On June 22nd, the ISDA, along with the Global Financial Markets Association (“GFMA”), the International Association of Credit Portfolio Managers (“IACPM”) and the Japan Financial Markets Council (“JFMC”), published a response to the Basel Committee on Banking Supervision’s consultation on Reducing variation in credit risk-weighted assets – constraints on the use of internal model approaches. Among other things, the response raises concerns regarding the absence of risk sensitivity from the proposal, arguing that a lack of risk sensitivity would distort capital allocation decisions and pricing in a way that would hurt banks’ customers and the global economy. ISDA Press Release
Municipal Securities Rulemaking Board
MSRB Offers Access to ABLE Offering Documents on EMMA
The Municipal Securities Rulemaking Board (“MSRB”) announced on June 21rd that offering documents regarding securities established under the Stephen Beck Jr., Achieving a Better Life Experience Act of 2014 (“ABLE Act”) will be accessible for the first time through the MSRB’s Electronic Municipal Market Access (“EMMA”) website. The offering documents will be made available on EMMA both by states on a voluntary basis and by municipal securities dealers involved in the primary offering of ABLE Programs, as required by MSRB regulations. MSRB Press Release
National Futures Association
NFA Notifies Members of Effective Date for Late Fee for NFA Forms PQR and PR Filings
On June 21st, the National Futures Association (“NFA”) announced the effective date for recent amendments to NFA Compliance Rule 2-46, which will impose a $200 late fee on commodity pool operator or commodity trading advisor members for each business day they file their quarterly NFA Form PQR or PR after the due date. The late fee will be effective for all NFA Forms PQR and PR beginning with reports dated September 30, 2016, and later.NFA Notice I-16-16
SEC Properly Found That Dark Pool Hopeful Pursued Too Much Self-Regulatory Power
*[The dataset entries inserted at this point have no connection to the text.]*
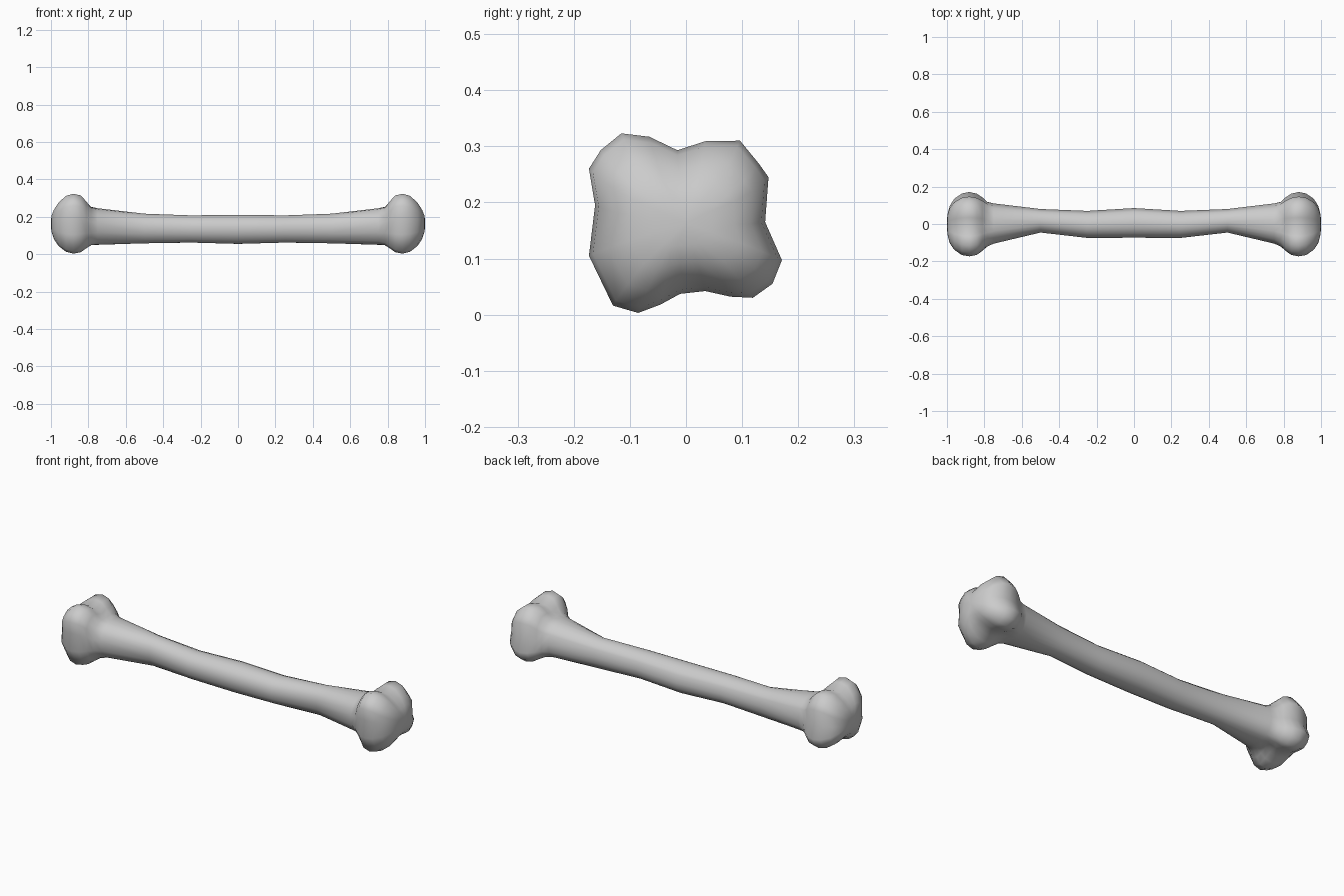
import bpy, bmesh, math

if "Cube" in bpy.data.objects:
    bpy.data.objects.remove(bpy.data.objects["Cube"])

# Four-lobed outline of the knuckle as (y, z)
OUTLINE = [(-.115, .323), (-.065, .317), (-.015, .293), (.035, .309), (.097, .31),
           (.13, .27), (.148, .245), (.142, .165), (.172, .097), (.155, .055),
           (.12, .03), (.08, .032), (.035, .042), (-.01, .037), (-.045, .018),
           (-.085, .003), (-.13, .016), (-.173, .105), (-.162, .195),
           (-.173, .26), (-.152, .293)]

# Half the bone: x, y min, y max, z min, z max, amount of lobe shape
RINGS = [(0, -.075, .085, .055, .211, 0),
         (.25, -.076, .07, .062, .208, 0),
         (.5, -.047, .08, .058, .217, 0),
         (.75, -.108, .112, .048, .248, .1),
         (.785, -.125, .125, .042, .258, .35),
         (.81, -.145, .145, .03, .285, .8),
         (.84, -.165, .163, .011, .314, 1),
         (.88, -.173, .172, .003, .323, 1),
         (.92, -.166, .164, .013, .312, 1),
         (.96, -.14, .138, .043, .277, .9),
         (.985, -.105, .1, .08, .24, .7),
         (.998, -.055, .05, .12, .205, .4)]


def make_ring(bm, x, y0, y1, z0, z1, lobe):
    verts = []
    for y, z in OUTLINE:
        u, v = y / .173, (z - .163) / .16
        r = math.hypot(u, v)
        k = lobe + (1 - lobe) / r
        verts.append(bm.verts.new((x, (y0 + y1) / 2 + u * k * (y1 - y0) / 2,
                                   (z0 + z1) / 2 + v * k * (z1 - z0) / 2)))
    return verts


# Loft the half bone, then mirror it
bm = bmesh.new()
loops = [make_ring(bm, *r) for r in RINGS]
n = len(OUTLINE)
for a, b in zip(loops, loops[1:]):
    for i in range(n):
        j = (i + 1) % n
        bm.faces.new((a[i], a[j], b[j], b[i]))
tip = bm.verts.new((1, 0, .163))
for i in range(n):
    bm.faces.new((loops[-1][i], loops[-1][(i + 1) % n], tip))
bmesh.ops.recalc_face_normals(bm, faces=bm.faces)
if sum(f.normal.x for f in bm.faces if tip in f.verts) < 0:
    bmesh.ops.reverse_faces(bm, faces=bm.faces)

mesh = bpy.data.meshes.new("bone")
bm.to_mesh(mesh)
bm.free()
for p in mesh.polygons:
    p.use_smooth = True
bone = bpy.data.objects.new("bone", mesh)
bpy.context.collection.objects.link(bone)
mirror = bone.modifiers.new("mirror", 'MIRROR')
mirror.use_axis[0] = True
mirror.use_clip = True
Automated Matching Systems Exchange (“AMSE”) appealed a final agency order by the SEC denying AMSE’s application for a limited volume exemption from registration as a national securities exchange under Sec. 5 of the Exchange Act and the district court’s dismissal of AMSE’s complaint for lack of jurisdiction. The Eighth Circuit affirmed on June 20th, holding that the SEC reasonably concluded that the Act does not permit an exempt exchange to operate with the self-regulatory powers AMSE proposed in its application, and that the district court lacked jurisdiction to consider AMSE’s claims. SEC
OIG Is Reviewing Fed’s Cybersecurity Oversight
According to CFO on June 21st, the Office of Inspector General (“OIG”) of the Federal Reserve’s Board of Governors is reviewing the U.S. central bank’s oversight of financial institutions’ information security controls and cybersecurity threats. The OIG, which will release its audit in the fourth quarter, wrote that “[t]he growing sophistication and volume of cybersecurity threats presents a serious risk to all financial institutions.” Reuters reported on June 20th that the Fed is facing scrutiny after cyber criminals stole $81 million from a New York Fed account held by the central bank of Bangladesh. Reuters added that the central bank is facing further scrutiny about its own cybersecurity practices after a Reuters report revealed more than 50 cyber breaches at the Fed between 2011 and 2015.